This positive vision for the future of India will only materialize if business and policy-makers pursue an inclusive approach to the country’s economic and, hence, consumption growth.
“As India rapidly transforms into a true middle class economy, not only do we see this income group finally coming into its own, we also see the inclusivity and equitable growth agendas being served much better than ever before. It’s an exciting future for firms that wish to unlock the consumption opportunity in India,” as stated by Nikhil Prasad Ojha, Partner and Leader of the Strategy practice at Bain India.
To unlock the potential of these opportunities and to ensure equitable growth, the report identified three critical societal challenges that need to be addressed:
1. Skills development and employment for the future workforce
As nearly 10-12 million working-age people emerge in India over the next decade, the country faces a huge challenge in providing the workforce with the right skills and gainful employment to enable the income growth behind the envisioned consumption of the future. More than one-half of Indian workers will require reskilling by 2022 to meet the talent demands of the future. On average, they will each require an extra 100 days of learning. Industry, civil society, education institutions and policy-makers need to join efforts to close the current skills gap.
2. Socio-economic inclusion of rural India
By 2030, 40% of Indians will be urban residents. There will, however, be more than 5,000 small urban towns and more than 50,000 developed rural towns with similar income profiles, where aspirations are fast converging with those of urban India. Nevertheless, physical connectivity, digital connectivity and financial inclusion income is constraining the spending and well-being of rural dwellers, and these “access-barriers” need to be addressed to ensure social and economic inclusion in India over the next decade.

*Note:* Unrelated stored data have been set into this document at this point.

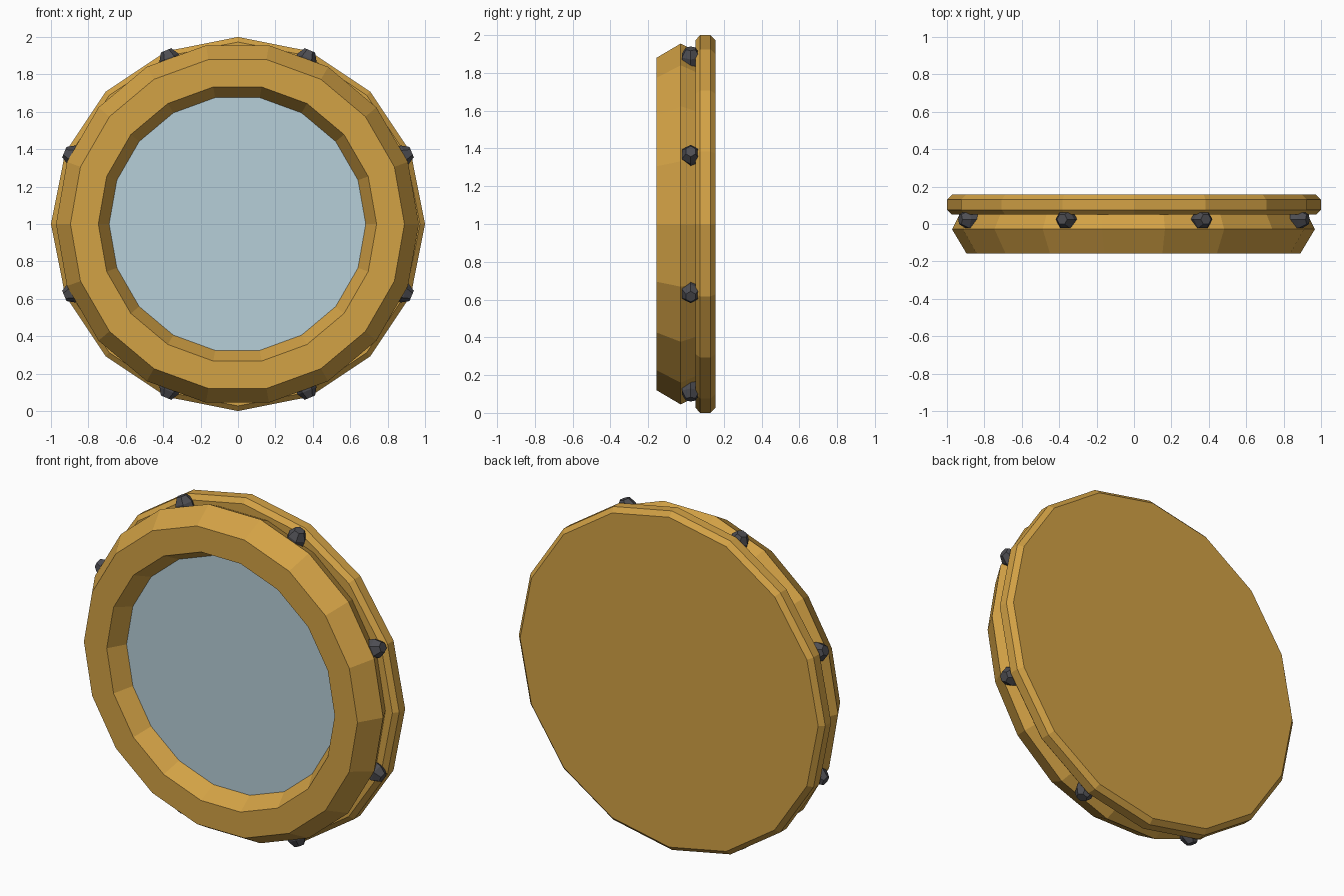
import bpy, bmesh
from math import sin, cos, pi, tau
from mathutils import Vector

if "Cube" in bpy.data.objects:
    bpy.data.objects.remove(bpy.data.objects["Cube"])


def material(name, rgb):
    m = bpy.data.materials.new(name)
    m.diffuse_color = (*rgb, 1)
    m.use_nodes = True
    m.node_tree.nodes["Principled BSDF"].inputs["Base Color"].default_value = m.diffuse_color
    return m


wood = material("ochre", (0.65, 0.36, 0.06))
glass = material("pale_glass", (0.47, 0.62, 0.69))
iron = material("dark_iron", (0.075, 0.075, 0.085))


def lathe(name, profile, sides, mat, origin, axis=(0, 1, 0), ref=(1, 0, 0), ring=False):
    """Spin (radius, distance along axis) points; ring=True closes the profile, else the ends are capped."""
    a, u, o = Vector(axis), Vector(ref), Vector(origin)
    v = a.cross(u)
    bm = bmesh.new()
    loops = [[bm.verts.new(o + a * d + (u * cos(tau * i / sides) + v * sin(tau * i / sides)) * r)
              for i in range(sides)] for r, d in profile]
    pairs = list(zip(loops, loops[1:]))
    if ring:
        pairs.append((loops[-1], loops[0]))
    else:
        bm.faces.new(loops[0])
        bm.faces.new(loops[-1])
    for p, q in pairs:
        for i in range(sides):
            j = (i + 1) % sides
            bm.faces.new((p[i], p[j], q[j], q[i]))
    bmesh.ops.recalc_face_normals(bm, faces=bm.faces)
    me = bpy.data.meshes.new(name)
    bm.to_mesh(me)
    bm.free()
    me.materials.append(mat)
    ob = bpy.data.objects.new(name, me)
    bpy.context.collection.objects.link(ob)
    return ob


# Back plate: chamfered 16-sided disc
lathe("back_plate", [(0.973, 0.05), (1, 0.075), (1, 0.13), (0.973, 0.157)], 16, wood, (0, 0, 1))

# Front frame: 18-sided ring with sloped outer and inner walls
lathe("front_frame", [(0.93, 0.05), (0.97, -0.028), (0.893, -0.157), (0.744, -0.157),
                      (0.686, -0.055), (0.686, 0.05)], 18, wood, (-0.003, 0, 1), ring=True)

# Glass pane
lathe("glass_pane", [(0.686, -0.055), (0.686, 0.045)], 18, glass, (-0.003, 0, 1))

# Hexagonal rivets around the rim, pointing outward
for k in range(8):
    t = tau * (k + 0.5) / 8
    out, tangent = (cos(t), 0, sin(t)), (-sin(t), 0, cos(t))
    lathe(f"rivet_{k + 1}", [(0.035, 0.90), (0.054, 0.925), (0.054, 0.965), (0.03, 1.005)],
          6, iron, (0, 0.025, 1), out, tangent)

3. Healthy and sustainable future
New health concerns, such as obesity and non-communicable diseases, and urban centres grappling with high rates of congestion and air, water and waste pollution are undermining the well-being of India’s citizens. As an illustration of the magnitude of just one dimension of the air-water-waste-congestion challenge, nine of the world’s 10 most air-polluted cities are in India, including its capital, New Delhi. To sustain future growth, business and policy-makers must take the initiative on improving health and liveability for India’s citizens by providing them with access to affordable healthcare, promoting sustainable development, and seeking solutions to urban congestion.
“India is at a tipping point, both in terms of economic growth and in the human development of its billion-plus citizens. As the country enters a new era of envisioned growth, collaborative efforts, especially public-private collaborations to address key challenges can unlock the full potential of a young, progressive and dynamic nation to establish India as a model for the world’s fast-growing consumer markets” said Mayuri Ghosh, Project Lead, Future of Consumption System Initiative, World Economic Forum.
The report produced in collaboration with Bain & Company builds on in-depth consumer surveys conducted across 5,100 households in 30 cities and towns in India, and draws from more than 40 interviews with private and public-sector leaders.
This report is part of a multi-year project “Future of Consumption in Fast-Growth Consumer Markets”, which focuses on the evolution of consumption in emerging markets, such as China and India. The report provides foresight on drivers of growth and levers of inclusivity in such markets, and establishes priorities for private and public-sector stakeholders, with the ultimate objective of shaping consumption-led inclusive growth in emerging markets.